Stoke Gyfford, The tithing-man presents for common fine due at this day, 4s. Od.

Their duties consisted of:

Keeping a strict watch at all times.
To follow with the hue and cry.
Taking charge of any wrongdoers handed to him.
To inquire into offences and to report crimes.
To report any suspicions he held about anyone within his tything to the Court Leet.
To serve warrants and summons
To obey all the lawful commands of the High Constable and the Court

In various localities the tythingman was responsible for:
The observance of the Sabbath.
Inspecting all Inns and Public Houses licensed to sell liquor and report all disorders;
Reporting on idle or disorderly persons, profane swearers or cursers and
Sabbath breakers.
Stopping unnecessary travel on The Lord' s Day.

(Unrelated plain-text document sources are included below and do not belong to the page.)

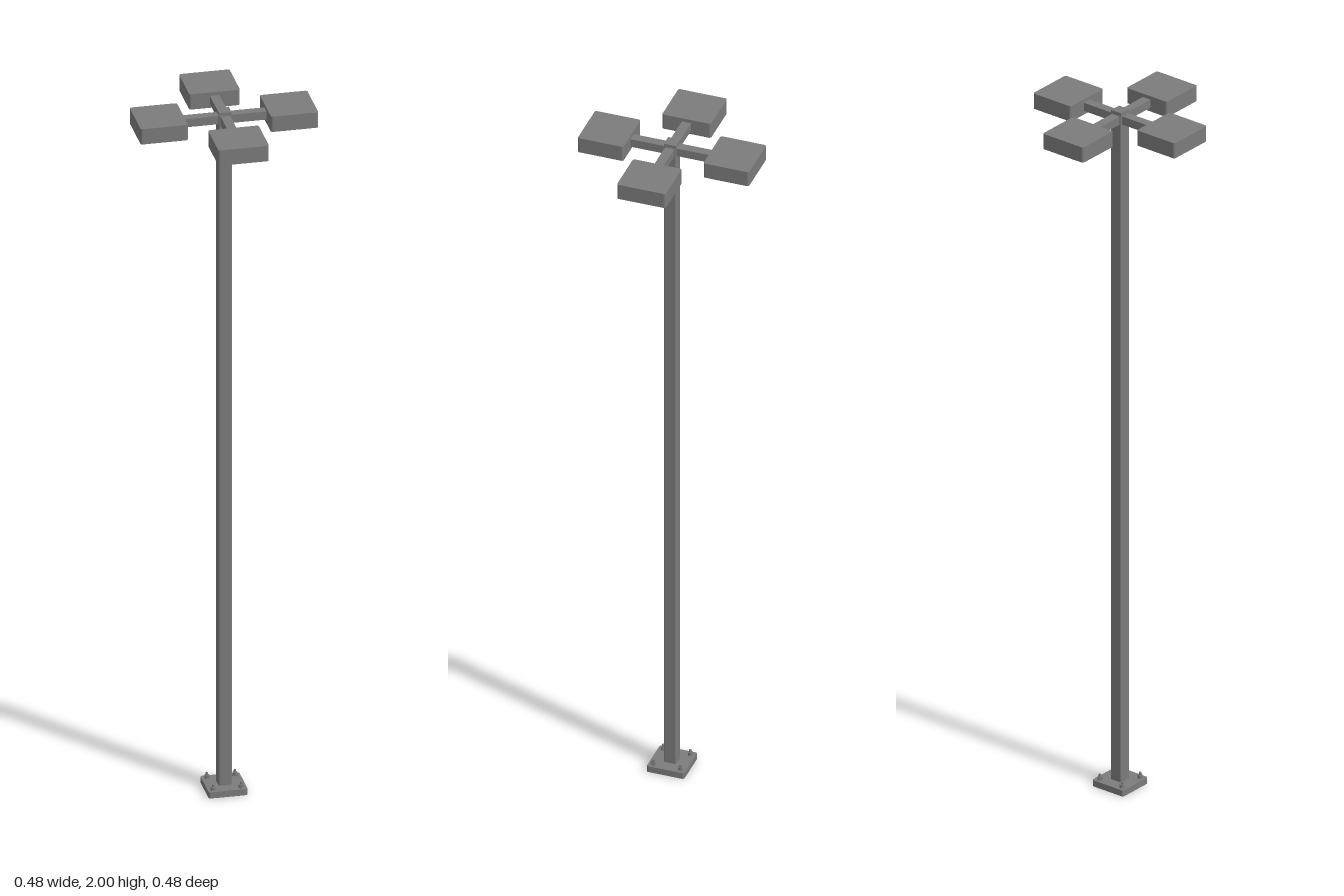
import * as THREE from 'three';

const material = new THREE.MeshStandardMaterial({ color: 0x7b7b7b });

// Rounded rectangle outline centred on the origin
function roundedRect(w, d, r) {
  const s = new THREE.Shape();
  const x = w / 2 - r, y = d / 2 - r;
  s.absarc(x, y, r, 0, Math.PI / 2);
  s.absarc(-x, y, r, Math.PI / 2, Math.PI);
  s.absarc(-x, -y, r, Math.PI, Math.PI * 1.5);
  s.absarc(x, -y, r, Math.PI * 1.5, Math.PI * 2);
  s.closePath();
  return s;
}

// Upright prism standing between two heights
function prism(shape, y0, y1) {
  const g = new THREE.ExtrudeGeometry(shape, { depth: y1 - y0, bevelEnabled: false, curveSegments: 5 });
  return g.rotateX(-Math.PI / 2).translate(0, y0, 0);
}

function add(parent, name, geometry, x = 0, y = 0, z = 0) {
  const mesh = new THREE.Mesh(geometry, material);
  mesh.name = name;
  mesh.position.set(x, y, z);
  parent.add(mesh);
  return mesh;
}

export function createModel() {
  const model = new THREE.Group();
  model.name = 'floodlightMast';

  // Base plate with a central cable opening
  const plate = roundedRect(0.106, 0.106, 0.006);
  const opening = new THREE.Path();
  opening.absarc(0, 0, 0.016, 0, Math.PI * 2, true);
  plate.holes.push(opening);
  add(model, 'basePlate', prism(plate, 0, 0.018));

  // Anchor bolts: washer, hexagonal nut and stud at each corner
  for (const sx of [-1, 1]) {
    for (const sz of [-1, 1]) {
      const bolt = new THREE.Group();
      bolt.name = 'anchorBolt';
      bolt.position.set(sx * 0.038, 0.018, sz * 0.038);
      add(bolt, 'washer', new THREE.CylinderGeometry(0.008, 0.008, 0.002, 16), 0, 0.001, 0);
      add(bolt, 'nut', new THREE.CylinderGeometry(0.007, 0.007, 0.007, 6), 0, 0.0055, 0);
      add(bolt, 'stud', new THREE.CylinderGeometry(0.0035, 0.0035, 0.016, 10), 0, 0.008, 0);
      model.add(bolt);
    }
  }

  // Square hollow-section pole and its cap
  const tube = roundedRect(0.036, 0.036, 0.004);
  tube.holes.push(new THREE.Path(roundedRect(0.03, 0.03, 0.003).getPoints(5).reverse()));
  add(model, 'pole', prism(tube, 0.012, 1.992));
  add(model, 'poleCap', new THREE.BoxGeometry(0.034, 0.008, 0.034), 0, 1.996, 0);

  // Four arms, each carrying a flat lamp head
  const head = prism(roundedRect(0.129, 0.138, 0.006), 1.955, 2.0);
  for (let i = 0; i < 4; i++) {
    const lamp = new THREE.Group();
    lamp.name = 'lampAssembly';
    lamp.rotation.y = i * Math.PI / 2;
    add(lamp, 'arm', new THREE.BoxGeometry(0.1, 0.024, 0.026), 0.065, 1.978, 0);
    add(lamp, 'lampHead', head, 0.1775, 0, 0);
    model.add(lamp);
  }

  return model;
}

The court leet began to decline in the 14th century, being superseded by the more modern courts of the justices, but in many cases courts leet were kept up until nearly the middle of the 19th century. The courts leet survived for formal purposes until abolished in 1998.